* [Requirement] Exact copies of the lines from the start of the records through the line with "x1, mat, bevel, place)" are what the answer must hold; pictures are not part of it.

Available data START

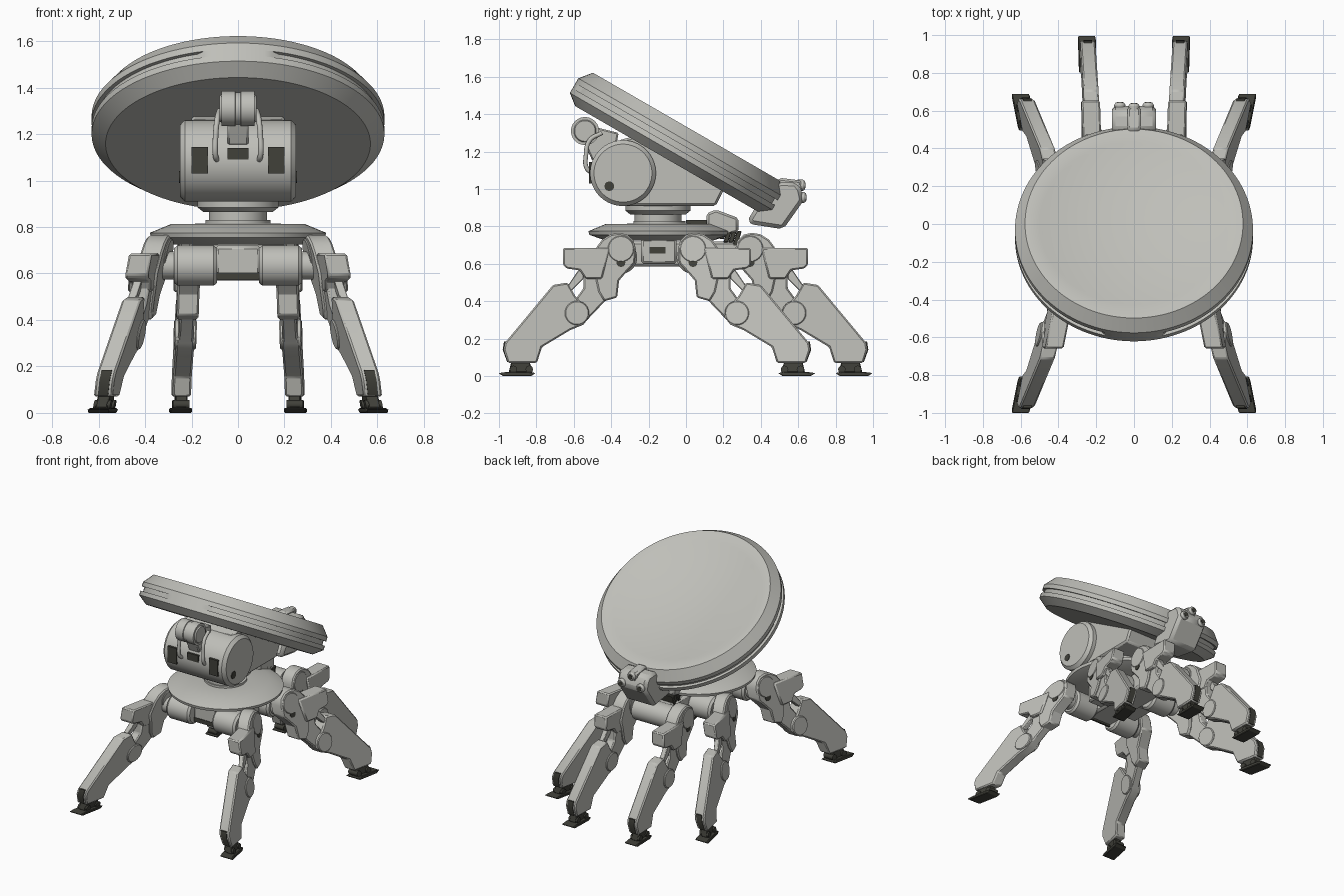
import bpy, bmesh, math
from mathutils import Matrix, Vector

if "Cube" in bpy.data.objects:
    bpy.data.objects.remove(bpy.data.objects["Cube"])


def material(name, col):
    m = bpy.data.materials.new(name)
    m.diffuse_color = (*col, 1)
    m.use_nodes = True
    m.node_tree.nodes["Principled BSDF"].inputs["Base Color"].default_value = m.diffuse_color
    return m


GREY = material("hull grey", (0.52, 0.52, 0.485))
DARK = material("dark olive", (0.052, 0.052, 0.042))


def finish(name, bm, mat, bevel=0.0, smooth=True):
    bmesh.ops.recalc_face_normals(bm, faces=bm.faces)
    me = bpy.data.meshes.new(name)
    bm.to_mesh(me)
    bm.free()
    ob = bpy.data.objects.new(name, me)
    bpy.context.collection.objects.link(ob)
    me.materials.append(mat)
    bpy.ops.object.select_all(action='DESELECT')
    ob.select_set(True)
    bpy.context.view_layer.objects.active = ob
    if smooth:
        bpy.ops.object.shade_smooth_by_angle(angle=math.radians(32))
    if bevel:
        b = ob.modifiers.new("edge bevel", 'BEVEL')
        b.width, b.segments, b.limit_method = bevel, 1, 'ANGLE'
        b.angle_limit = math.radians(35)
    return ob


def straight(w, u, z):
    return (w, u, z)


def prism(name, pts, w0, w1, mat, bevel=0.0, place=straight):
    """Extrude a (y, z) outline across x from w0 to w1."""
    bm = bmesh.new()
    a = [bm.verts.new(place(w0, u, z)) for u, z in pts]
    b = [bm.verts.new(place(w1, u, z)) for u, z in pts]
    bm.faces.new(a)
    bm.faces.new(b[::-1])
    for i in range(len(pts)):
        j = (i + 1) % len(pts)
        bm.faces.new((a[i], b[i], b[j], a[j]))
    return finish(name, bm, mat, bevel)


def box(name, x0, x1, y0, y1, z0, z1, mat, bevel=0.0, place=straight):
    return prism(name, [(y0, z0), (y1, z0), (y1, z1), (y0, z1)], x0, x1, mat, bevel, place)


def circle(u, z, r, n=24):
    return [(u + r * math.cos(2 * math.pi * i / n), z + r * math.sin(2 * math.pi * i / n)) for i in range(n)]


def lathe(name, prof, mat, mtx, n=48, radius=lambda r, a: r):
    """Spin an (r, z) profile about z, then move it by mtx."""
    bm = bmesh.new()
    rings = []
    for r, z in prof:
        if r == 0:
            rings.append([bm.verts.new((0, 0, z))] * n)
        else:
            angs = [2 * math.pi * (i + 0.5) / n for i in range(n)]
            rings.append([bm.verts.new((radius(r, t) * math.cos(t), radius(r, t) * math.sin(t), z)) for t in angs])
    for p, q in zip(rings, rings[1:]):
        for i in range(n):
            j = (i + 1) % n
            bm.faces.new(list(dict.fromkeys((p[i], p[j], q[j], q[i]))))
    bm.transform(mtx)
    return finish(name, bm, mat)


def tube(name, pts, r, mat):
    cu = bpy.data.curves.new(name, 'CURVE')
    cu.dimensions, cu.bevel_depth, cu.bevel_resolution, cu.use_fill_caps = '3D', r, 3, True
    sp = cu.splines.new('BEZIER')
    sp.bezier_points.add(len(pts) - 1)
    for bp, p in zip(sp.bezier_points, pts):
        bp.co, bp.handle_left_type, bp.handle_right_type = p, 'AUTO', 'AUTO'
    cu.materials.append(mat)
    ob = bpy.data.objects.new(name, cu)
    bpy.context.collection.objects.link(ob)


T = Matrix.Translation
ALONG_X = Matrix.Rotation(math.radians(90), 4, 'Y')
ALONG_Y = Matrix.Rotation(math.radians(-90), 4, 'X')

# Tilted dish, its rim groove interrupted at the front
lathe("dish", [(0, -.092), (.57, -.092), (.63, -.045), (.63, -.016), (.612, -.016), (.612, .014),
               (.63, .014), (.63, .045), (.577, .11), (.5, .11), (.488, .104), (0, .104)],
      GREY, T((0, -.053, 1.238)) @ Matrix.Rotation(math.radians(-30), 4, 'X'), 120,
      lambda r, a: .63 if r == .612 and math.sin(a) < 0 and abs(math.cos(a)) < .26 else r)

# Turret: drum, wedge body under the dish, neck and base plate
lathe("turret_drum", [(0, -.25), (.155, -.25), (.176, -.228), (.176, .228), (.155, .25), (0, .25)],
      GREY, T((0, -.337, 1.085)) @ ALONG_X)
prism("turret_body", [(-.34, .91), (.16, .91), (.2, .99), (.19, 1.06), (-.25, 1.29), (-.36, 1.26)],
      -.2, .2, GREY, .012)
lathe("turret_neck", [(0, .73), (.125, .73), (.125, .865), (.15, .865), (.175, .885), (.175, .92), (0, .92)],
      GREY, T((0, -.15, 0)))
lathe("base_plate", [(0, .725), (.29, .725), (.375, .755), (.38, .775), (.29, .812), (.14, .815), (.14, .83), (0, .83)],
      GREY, T((0, -.142, 0)), 64)

# Drum vents
for s in (-1, 1):
    box("drum_side_grille", s * .165 - .035, s * .165 + .035, -.518, -.49, 1.03, 1.145, DARK)
    prism("drum_end_vent", circle(-.41, 1.015, .026, 12), s * .245, s * .254, DARK)
box("drum_centre_grille", -.045, .045, -.519, -.49, 1.09, 1.14, DARK)

# Small front barrel with bracket and looping hoses
lathe("front_barrel", [(0, -.08), (.055, -.08), (.06, -.072), (.075, -.072), (.075, -.012), (.07, -.01), (.07, .01),
                       (.075, .012), (.075, .072), (.06, .072), (.055, .08), (0, .08)],
      GREY, T((0, -.54, 1.31)) @ ALONG_X, 32)
prism("barrel_bracket", [(-.55, 1.26), (-.5, 1.15), (-.38, 1.2), (-.36, 1.3), (-.48, 1.33)], -.045, .045, GREY, .008)
for s in (-1, 1):
    tube("hose", [(s * .08, -.45, 1.3), (s * .09, -.515, 1.26), (s * .097, -.535, 1.18),
                  (s * .097, -.53, 1.11), (s * .09, -.5, 1.085)], .012, GREY)

# Sensor head on the low rear rim of the dish
prism("sensor_head", [(.385, .925), (.325, .825), (.36, .81), (.52, .785), (.63, .94), (.615, 1.0), (.59, 1.035), (.5, 1.04)],
      -.117, .117, GREY, .02)
prism("sensor_hood", [(.45, 1.0), (.62, .98), (.62, 1.045), (.5, 1.06)], -.035, .035, GREY, .012)
for x, y, z in ((-.075, .60, .955), (.075, .60, .955), (0, .595, 1.02)):
    lathe("sensor_eye", [(0, 0), (.03, 0), (.03, .03), (.022, .042), (0, .042)], GREY, T((x, y, z)) @ ALONG_Y, 20)
    lathe("eye_lens", [(0, .035), (.016, .035), (.016, .045), (0, .045)], DARK, T((x, y, z)) @ ALONG_Y, 16)

# Rear housing and ribbed bellows under the head
prism("rear_housing", [(.11, .8), (.11, .87), (.16, .89), (.28, .845), (.28, .77), (.2, .75)], -.1, .1, GREY, .012)
box("rear_housing_link", -.06, .06, .0, .13, .81, .835, DARK)
for i in range(6):
    c, h = Vector((.15 + .024 * i, .785 - .01 * i)), .04 if i % 2 else .032
    prism("bellows_rib", [(c.x - .01 - .3 * h, c.y - h), (c.x + .016 - .3 * h, c.y - h),
                          (c.x + .016 + .3 * h, c.y + h), (c.x - .01 + .3 * h, c.y + h)], -.06 - h, .06 + h, DARK, .004)

# Underbody and side slots
box("underbody", -.21, .21, -.24, -.05, .6, .735, GREY, .012)
box("underbody_core", -.1, .1, -.37, .38, .585, .72, GREY, .015)
box("underbody_front_vent", -.09, .09, -.374, -.36, .575, .605, DARK)
for s in (-1, 1):
    box("underbody_slot", s * .207, s * .216, -.195, -.11, .655, .69, DARK)

# Leg outlines: u runs outward from the hip, z is height
HIP = [(.13, .69), (.1, .73), (.055, .758), (.01, .766), (-.035, .756), (-.068, .725), (-.08, .68), (-.075, .605),
       (-.02, .545), (.01, .51), (.02, .42), (.09, .4), (.12, .45), (.14, .54), (.16, .6)]
THIGH = [(.03, .58), (.02, .46), (.09, .395), (.19, .29), (.25, .3), (.28, .36), (.2, .47), (.2, .58)]
CALF = [(.363, .487), (.285, .5), (.245, .43), (.185, .36), (.165, .32), (.2, .275), (.27, .246), (.422, .155),
        (.449, .07), (.604, .07), (.627, .14), (.62, .178)]
BOX = [(.06, .685), (.31, .685), (.31, .595), (.29, .575), (.22, .565), (.19, .52), (.1, .52)]


def leg(tag, side, x0, hy, way, a, b):
    def place(w, u, z):
        return (side * (x0 + w + a * u + b * (.63 - z)), hy + way * u, z)

    def part(name, pts, w0, w1, mat=GREY, bevel=.008):
        prism(tag + "_" + name, pts, w0, w1, mat, bevel, place)

    part("hip", HIP, -.05, .045)
    part("hip_cover", circle(0, .68, .07), -.056, .05, bevel=.004)
    part("hip_bolt", circle(0, .607, .024, 12), .04, .049, DARK, 0)
    part("hip_box", BOX, -.04, .058)
    part("thigh", THIGH, -.035, .03)
    part("knee", circle(.235, .337, .065), -.048, .048, bevel=.005)
    part("calf", CALF, -.04, .04)
    part("knee_rod", [(.2, .57), (.225, .57), (.3, .46), (.28, .44), (.2, .52)], .0, .035, bevel=.004)
    part("toe_vent", [(.59, .075), (.608, .075), (.632, .14), (.625, .185), (.6, .185)], -.022, .022, DARK, 0)
    # Dark foot: ankle block, pins and ground plate
    part("ankle", [(.49, .08), (.47, .02), (.6, .02), (.585, .08)], -.026, .026, DARK, .005)
    for u in (.49, .575):
        part("ankle_pin", circle(u, .036, .02, 12), -.036, .036, DARK, 0)
    part("foot_plate", [(.455, .016), (.48, 0), (.63, 0), (.655, .016), (.61, .022), (.49, .022)], -.047, .047, DARK, .004)


for s, side in ((-1, "left"), (1, "right")):
    leg(side + "_front_leg", s, .36, -.348, -1, .2, .18)
    leg(side + "_middle_leg", s, .36, .037, 1, .2, .18)
    leg(side + "_rear_leg", s, .212, .343, 1, .03, .03)
    # Hip motors
    motor = [(0, .09), (.075, .09), (.087, .105), (.087, .26), (.075, .275), (.06, .275), (.06, .33), (0, .33)]
    for y in (-.348, .037):
        lathe(side + "_hip_motor", [(r, s * h) for r, h in motor], GREY, T((0, y, .634)) @ ALONG_X, 32)
    lathe(side + "_rear_hip_motor", [(0, 0), (.08, 0), (.08, s * .14), (.06, s * .15), (.06, s * .18), (0, s * .18)],
          GREY, T((0, .343, .65)) @ ALONG_X, 32)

Available data END

* [Response to the task]
import bpy, bmesh, math
from mathutils import Matrix, Vector

if "Cube" in bpy.data.objects:
    bpy.data.objects.remove(bpy.data.objects["Cube"])


def material(name, col):
    m = bpy.data.materials.new(name)
    m.diffuse_color = (*col, 1)
    m.use_nodes = True
    m.node_tree.nodes["Principled BSDF"].inputs["Base Color"].default_value = m.diffuse_color
    return m


GREY = material("hull grey", (0.52, 0.52, 0.485))
DARK = material("dark olive", (0.052, 0.052, 0.042))


def finish(name, bm, mat, bevel=0.0, smooth=True):
    bmesh.ops.recalc_face_normals(bm, faces=bm.faces)
    me = bpy.data.meshes.new(name)
    bm.to_mesh(me)
    bm.free()
    ob = bpy.data.objects.new(name, me)
    bpy.context.collection.objects.link(ob)
    me.materials.append(mat)
    bpy.ops.object.select_all(action='DESELECT')
    ob.select_set(True)
    bpy.context.view_layer.objects.active = ob
    if smooth:
        bpy.ops.object.shade_smooth_by_angle(angle=math.radians(32))
    if bevel:
        b = ob.modifiers.new("edge bevel", 'BEVEL')
        b.width, b.segments, b.limit_method = bevel, 1, 'ANGLE'
        b.angle_limit = math.radians(35)
    return ob


def straight(w, u, z):
    return (w, u, z)


def prism(name, pts, w0, w1, mat, bevel=0.0, place=straight):
    """Extrude a (y, z) outline across x from w0 to w1."""
    bm = bmesh.new()
    a = [bm.verts.new(place(w0, u, z)) for u, z in pts]
    b = [bm.verts.new(place(w1, u, z)) for u, z in pts]
    bm.faces.new(a)
    bm.faces.new(b[::-1])
    for i in range(len(pts)):
        j = (i + 1) % len(pts)
        bm.faces.new((a[i], b[i], b[j], a[j]))
    return finish(name, bm, mat, bevel)


def box(name, x0, x1, y0, y1, z0, z1, mat, bevel=0.0, place=straight):
    return prism(name, [(y0, z0), (y1, z0), (y1, z1), (y0, z1)], x0, x1, mat, bevel, place)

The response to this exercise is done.